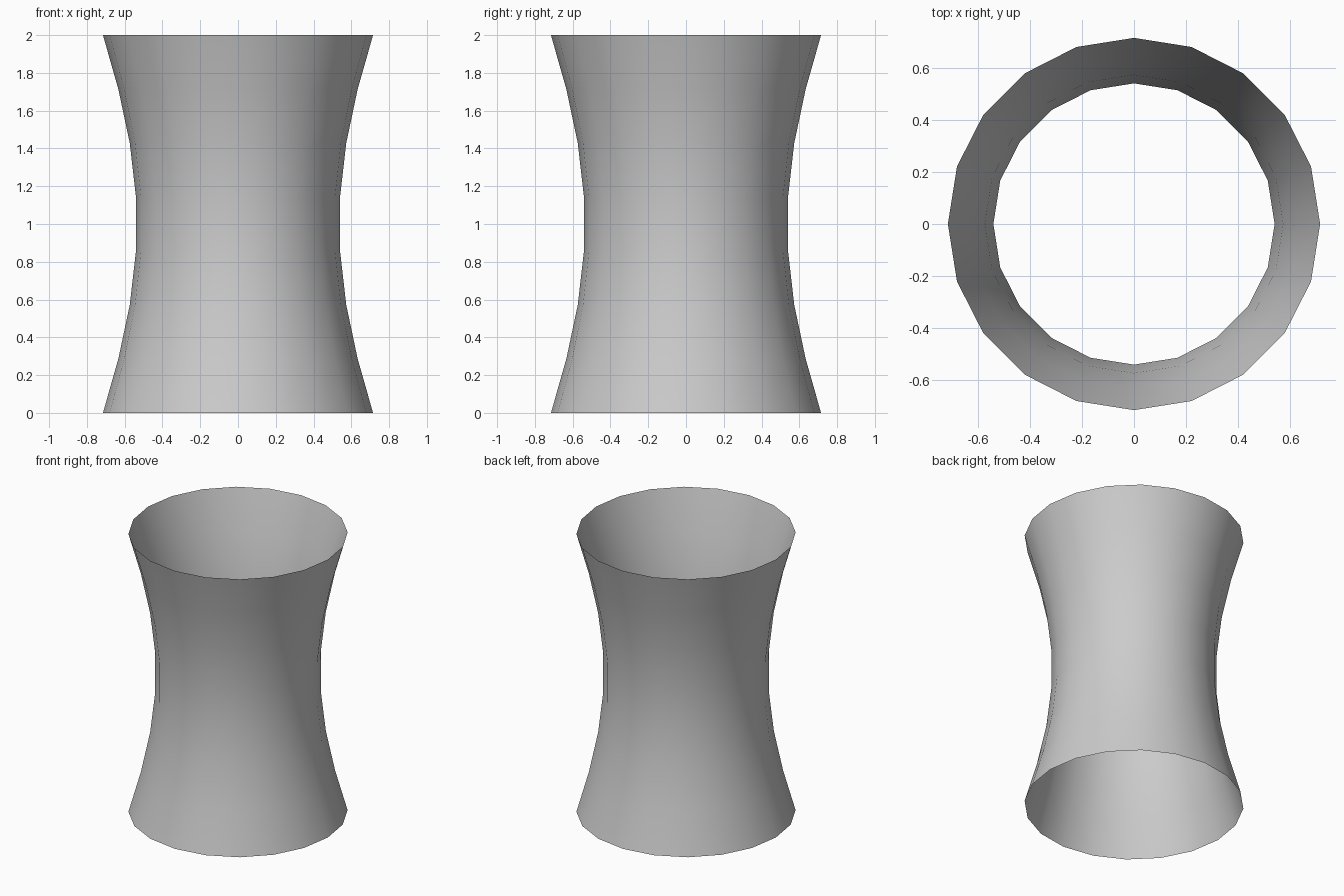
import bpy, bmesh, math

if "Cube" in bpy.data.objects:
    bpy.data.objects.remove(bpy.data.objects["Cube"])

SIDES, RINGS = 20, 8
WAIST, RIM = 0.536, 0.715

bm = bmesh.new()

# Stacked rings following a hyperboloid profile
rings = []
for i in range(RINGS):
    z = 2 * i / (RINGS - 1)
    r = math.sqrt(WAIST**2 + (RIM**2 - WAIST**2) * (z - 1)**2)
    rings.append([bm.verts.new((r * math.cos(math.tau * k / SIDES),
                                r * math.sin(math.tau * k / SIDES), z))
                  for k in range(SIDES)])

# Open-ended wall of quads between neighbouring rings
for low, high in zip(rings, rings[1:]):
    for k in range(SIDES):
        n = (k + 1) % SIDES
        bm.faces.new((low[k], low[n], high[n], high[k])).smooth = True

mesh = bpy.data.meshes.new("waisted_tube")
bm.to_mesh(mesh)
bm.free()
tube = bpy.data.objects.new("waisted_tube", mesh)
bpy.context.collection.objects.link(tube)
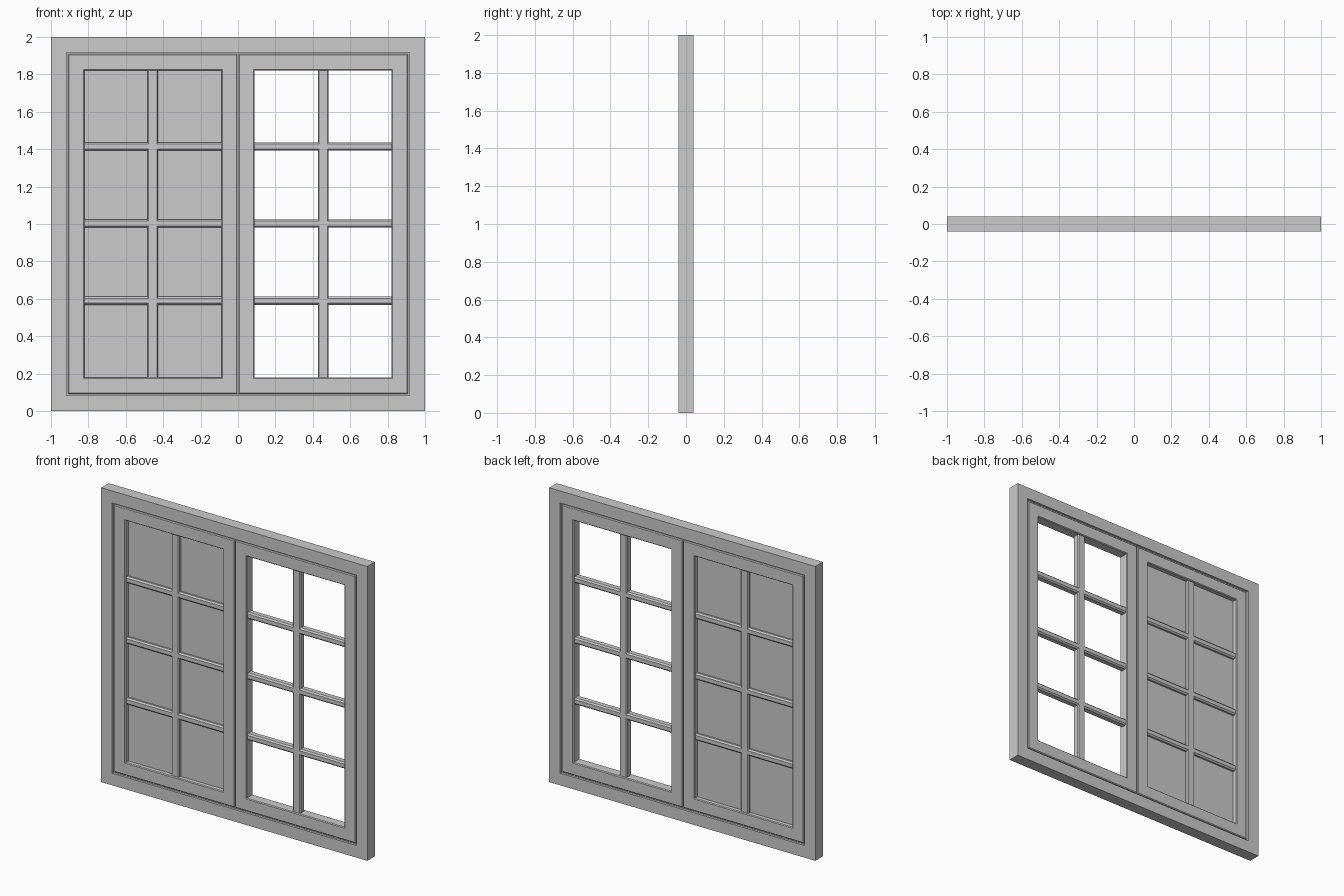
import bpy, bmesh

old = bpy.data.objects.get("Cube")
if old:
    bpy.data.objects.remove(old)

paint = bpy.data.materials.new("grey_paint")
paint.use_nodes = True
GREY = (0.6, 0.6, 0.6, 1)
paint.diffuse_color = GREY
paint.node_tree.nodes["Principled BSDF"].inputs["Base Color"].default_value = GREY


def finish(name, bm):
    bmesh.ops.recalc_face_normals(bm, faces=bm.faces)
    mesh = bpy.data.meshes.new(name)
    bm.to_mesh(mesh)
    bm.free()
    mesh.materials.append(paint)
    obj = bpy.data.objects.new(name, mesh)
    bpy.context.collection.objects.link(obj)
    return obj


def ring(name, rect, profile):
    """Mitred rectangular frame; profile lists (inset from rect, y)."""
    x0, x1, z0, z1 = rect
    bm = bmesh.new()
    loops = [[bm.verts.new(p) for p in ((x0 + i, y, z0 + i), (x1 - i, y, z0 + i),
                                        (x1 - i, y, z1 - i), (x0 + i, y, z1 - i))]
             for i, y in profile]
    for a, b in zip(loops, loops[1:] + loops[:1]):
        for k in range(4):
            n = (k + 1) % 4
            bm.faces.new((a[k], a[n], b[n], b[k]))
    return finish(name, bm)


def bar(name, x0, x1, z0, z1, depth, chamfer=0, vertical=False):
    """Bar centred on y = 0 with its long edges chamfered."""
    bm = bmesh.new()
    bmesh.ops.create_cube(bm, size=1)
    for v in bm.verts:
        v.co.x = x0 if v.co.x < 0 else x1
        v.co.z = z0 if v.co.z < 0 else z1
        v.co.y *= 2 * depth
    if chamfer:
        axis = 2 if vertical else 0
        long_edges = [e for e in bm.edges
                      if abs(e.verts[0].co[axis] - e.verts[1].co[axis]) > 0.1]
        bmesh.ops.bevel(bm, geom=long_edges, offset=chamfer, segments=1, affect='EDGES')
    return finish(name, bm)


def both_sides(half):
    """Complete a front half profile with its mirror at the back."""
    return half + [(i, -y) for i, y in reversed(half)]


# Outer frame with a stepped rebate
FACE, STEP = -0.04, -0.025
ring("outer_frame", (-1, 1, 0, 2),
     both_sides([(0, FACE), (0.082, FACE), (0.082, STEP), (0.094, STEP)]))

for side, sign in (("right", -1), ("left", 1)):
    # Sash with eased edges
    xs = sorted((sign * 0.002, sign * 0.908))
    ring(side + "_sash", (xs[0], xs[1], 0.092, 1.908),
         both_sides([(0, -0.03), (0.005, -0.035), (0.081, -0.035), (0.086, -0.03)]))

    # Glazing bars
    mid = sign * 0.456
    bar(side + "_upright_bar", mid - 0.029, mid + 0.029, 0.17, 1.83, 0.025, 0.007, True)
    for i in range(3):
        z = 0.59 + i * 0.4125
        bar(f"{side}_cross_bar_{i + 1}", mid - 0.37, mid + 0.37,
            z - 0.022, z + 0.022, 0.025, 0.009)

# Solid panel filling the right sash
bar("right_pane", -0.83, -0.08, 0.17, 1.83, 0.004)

+---+

PROBLEM REQUIREMENTS:
The entries should be reproduced word for word, pictures omitted.

SOLUTION FOR THIS TASK:
import bpy, bmesh, math

if "Cube" in bpy.data.objects:
    bpy.data.objects.remove(bpy.data.objects["Cube"])

SIDES, RINGS = 20, 8
WAIST, RIM = 0.536, 0.715

bm = bmesh.new()

# Stacked rings following a hyperboloid profile
rings = []
for i in range(RINGS):
    z = 2 * i / (RINGS - 1)
    r = math.sqrt(WAIST**2 + (RIM**2 - WAIST**2) * (z - 1)**2)
    rings.append([bm.verts.new((r * math.cos(math.tau * k / SIDES),
                                r * math.sin(math.tau * k / SIDES), z))
                  for k in range(SIDES)])

# Open-ended wall of quads between neighbouring rings
for low, high in zip(rings, rings[1:]):
    for k in range(SIDES):
        n = (k + 1) % SIDES
        bm.faces.new((low[k], low[n], high[n], high[k])).smooth = True

mesh = bpy.data.meshes.new("waisted_tube")
bm.to_mesh(mesh)
bm.free()
tube = bpy.data.objects.new("waisted_tube", mesh)
bpy.context.collection.objects.link(tube)
import bpy, bmesh

old = bpy.data.objects.get("Cube")
if old:
    bpy.data.objects.remove(old)

paint = bpy.data.materials.new("grey_paint")
paint.use_nodes = True
GREY = (0.6, 0.6, 0.6, 1)
paint.diffuse_color = GREY
paint.node_tree.nodes["Principled BSDF"].inputs["Base Color"].default_value = GREY


def finish(name, bm):
    bmesh.ops.recalc_face_normals(bm, faces=bm.faces)
    mesh = bpy.data.meshes.new(name)
    bm.to_mesh(mesh)
    bm.free()
    mesh.materials.append(paint)
    obj = bpy.data.objects.new(name, mesh)
    bpy.context.collection.objects.link(obj)
    return obj


def ring(name, rect, profile):
    """Mitred rectangular frame; profile lists (inset from rect, y)."""
    x0, x1, z0, z1 = rect
    bm = bmesh.new()
    loops = [[bm.verts.new(p) for p in ((x0 + i, y, z0 + i), (x1 - i, y, z0 + i),
                                        (x1 - i, y, z1 - i), (x0 + i, y, z1 - i))]
             for i, y in profile]
    for a, b in zip(loops, loops[1:] + loops[:1]):
        for k in range(4):
            n = (k + 1) % 4
            bm.faces.new((a[k], a[n], b[n], b[k]))
    return finish(name, bm)


def bar(name, x0, x1, z0, z1, depth, chamfer=0, vertical=False):
    """Bar centred on y = 0 with its long edges chamfered."""
    bm = bmesh.new()
    bmesh.ops.create_cube(bm, size=1)
    for v in bm.verts:
        v.co.x = x0 if v.co.x < 0 else x1
        v.co.z = z0 if v.co.z < 0 else z1
        v.co.y *= 2 * depth
    if chamfer:
        axis = 2 if vertical else 0
        long_edges = [e for e in bm.edges
                      if abs(e.verts[0].co[axis] - e.verts[1].co[axis]) > 0.1]
        bmesh.ops.bevel(bm, geom=long_edges, offset=chamfer, segments=1, affect='EDGES')
    return finish(name, bm)


def both_sides(half):
    """Complete a front half profile with its mirror at the back."""
    return half + [(i, -y) for i, y in reversed(half)]


# Outer frame with a stepped rebate
FACE, STEP = -0.04, -0.025
ring("outer_frame", (-1, 1, 0, 2),
     both_sides([(0, FACE), (0.082, FACE), (0.082, STEP), (0.094, STEP)]))

for side, sign in (("right", -1), ("left", 1)):
    # Sash with eased edges
    xs = sorted((sign * 0.002, sign * 0.908))
    ring(side + "_sash", (xs[0], xs[1], 0.092, 1.908),
         both_sides([(0, -0.03), (0.005, -0.035), (0.081, -0.035), (0.086, -0.03)]))

    # Glazing bars
    mid = sign * 0.456
    bar(side + "_upright_bar", mid - 0.029, mid + 0.029, 0.17, 1.83, 0.025, 0.007, True)
    for i in range(3):
        z = 0.59 + i * 0.4125
        bar(f"{side}_cross_bar_{i + 1}", mid - 0.37, mid + 0.37,
            z - 0.022, z + 0.022, 0.025, 0.009)

# Solid panel filling the right sash
bar("right_pane", -0.83, -0.08, 0.17, 1.83, 0.004)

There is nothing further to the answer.